:: Task goal ::
An exact, complete copy of the entries below is required, minus any pictures.

*****

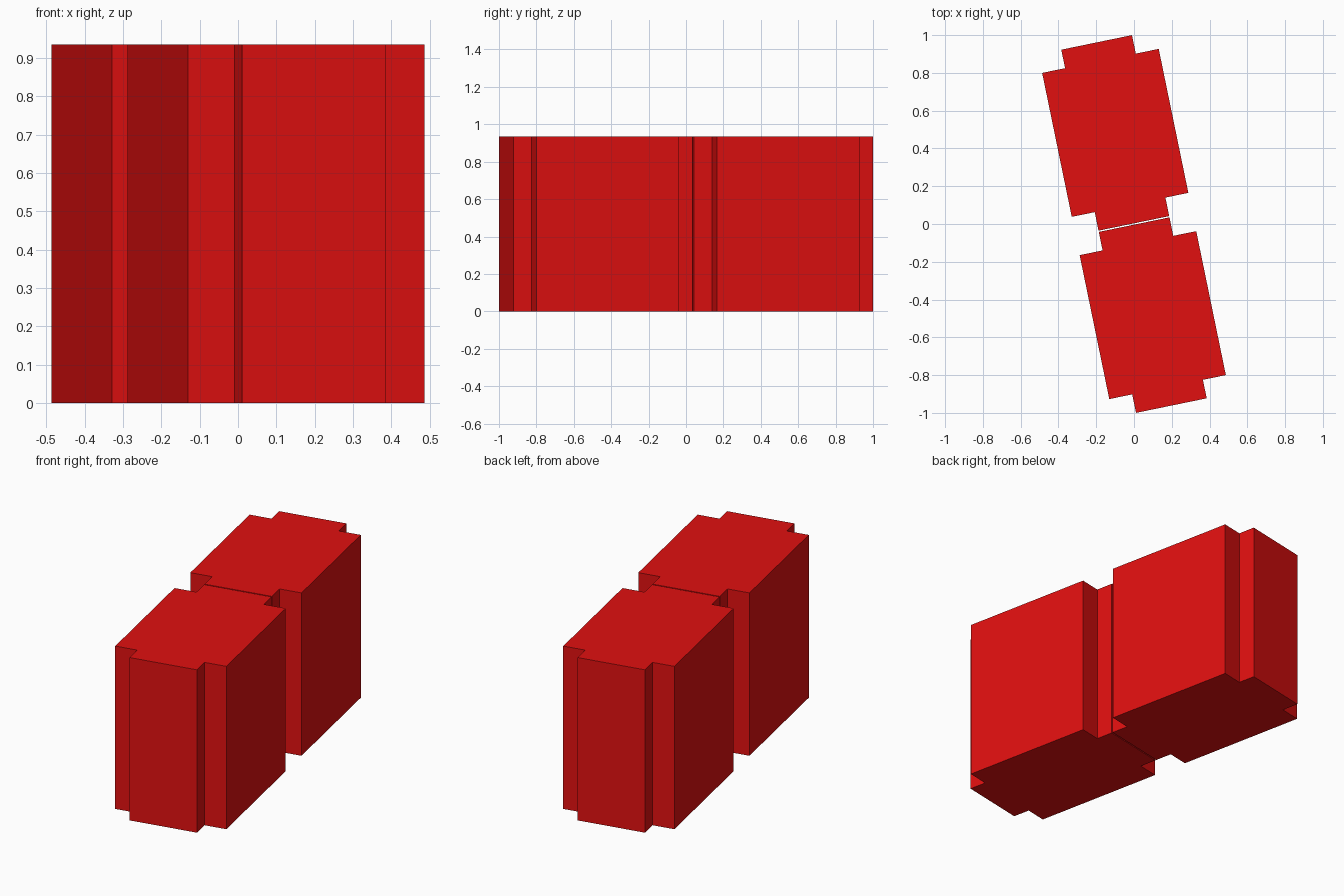
import bpy, bmesh
from math import radians, pi
from mathutils import Matrix

if "Cube" in bpy.data.objects:
    bpy.data.objects.remove(bpy.data.objects["Cube"])

HEIGHT = 0.935
TILT = radians(11.63)
HALF_W, HALF_L = 0.315, 0.489      # full block half sizes
END_W, END_L = 0.191, 0.389        # half sizes at the corner notches
OFFSET = 0.4925                    # block centre from the origin

red = bpy.data.materials.new("red")
red.diffuse_color = (0.75, 0.005, 0.005, 1)
red.use_nodes = True
red.node_tree.nodes["Principled BSDF"].inputs["Base Color"].default_value = red.diffuse_color


def notched_block(name, angle):
    # Rectangle with a step cut out of every corner, extruded upwards
    quarter = [(HALF_W, END_L), (END_W, END_L), (END_W, HALF_L)]
    outline = []
    for sx, sy in ((1, 1), (-1, 1), (-1, -1), (1, -1)):
        pts = [(x * sx, y * sy) for x, y in quarter]
        outline += pts if sx * sy > 0 else pts[::-1]
    bm = bmesh.new()
    base = bm.faces.new([bm.verts.new((x, y + OFFSET, 0)) for x, y in outline])
    top = bmesh.ops.extrude_face_region(bm, geom=[base], use_keep_orig=True)
    verts = [g for g in top["geom"] if isinstance(g, bmesh.types.BMVert)]
    bmesh.ops.translate(bm, verts=verts, vec=(0, 0, HEIGHT))
    bmesh.ops.recalc_face_normals(bm, faces=bm.faces)
    bmesh.ops.transform(bm, matrix=Matrix.Rotation(angle, 4, 'Z'), verts=bm.verts)
    mesh = bpy.data.meshes.new(name)
    bm.to_mesh(mesh)
    bm.free()
    mesh.materials.append(red)
    bpy.context.collection.objects.link(bpy.data.objects.new(name, mesh))


# Two identical blocks end to end with a hairline gap
notched_block("back_block", TILT)
notched_block("front_block", TILT + pi)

*****

:: Task response ::
import bpy, bmesh
from math import radians, pi
from mathutils import Matrix

if "Cube" in bpy.data.objects:
    bpy.data.objects.remove(bpy.data.objects["Cube"])

HEIGHT = 0.935
TILT = radians(11.63)
HALF_W, HALF_L = 0.315, 0.489      # full block half sizes
END_W, END_L = 0.191, 0.389        # half sizes at the corner notches
OFFSET = 0.4925                    # block centre from the origin

red = bpy.data.materials.new("red")
red.diffuse_color = (0.75, 0.005, 0.005, 1)
red.use_nodes = True
red.node_tree.nodes["Principled BSDF"].inputs["Base Color"].default_value = red.diffuse_color


def notched_block(name, angle):
    # Rectangle with a step cut out of every corner, extruded upwards
    quarter = [(HALF_W, END_L), (END_W, END_L), (END_W, HALF_L)]
    outline = []
    for sx, sy in ((1, 1), (-1, 1), (-1, -1), (1, -1)):
        pts = [(x * sx, y * sy) for x, y in quarter]
        outline += pts if sx * sy > 0 else pts[::-1]
    bm = bmesh.new()
    base = bm.faces.new([bm.verts.new((x, y + OFFSET, 0)) for x, y in outline])
    top = bmesh.ops.extrude_face_region(bm, geom=[base], use_keep_orig=True)
    verts = [g for g in top["geom"] if isinstance(g, bmesh.types.BMVert)]
    bmesh.ops.translate(bm, verts=verts, vec=(0, 0, HEIGHT))
    bmesh.ops.recalc_face_normals(bm, faces=bm.faces)
    bmesh.ops.transform(bm, matrix=Matrix.Rotation(angle, 4, 'Z'), verts=bm.verts)
    mesh = bpy.data.meshes.new(name)
    bm.to_mesh(mesh)
    bm.free()
    mesh.materials.append(red)
    bpy.context.collection.objects.link(bpy.data.objects.new(name, mesh))


# Two identical blocks end to end with a hairline gap
notched_block("back_block", TILT)
notched_block("front_block", TILT + pi)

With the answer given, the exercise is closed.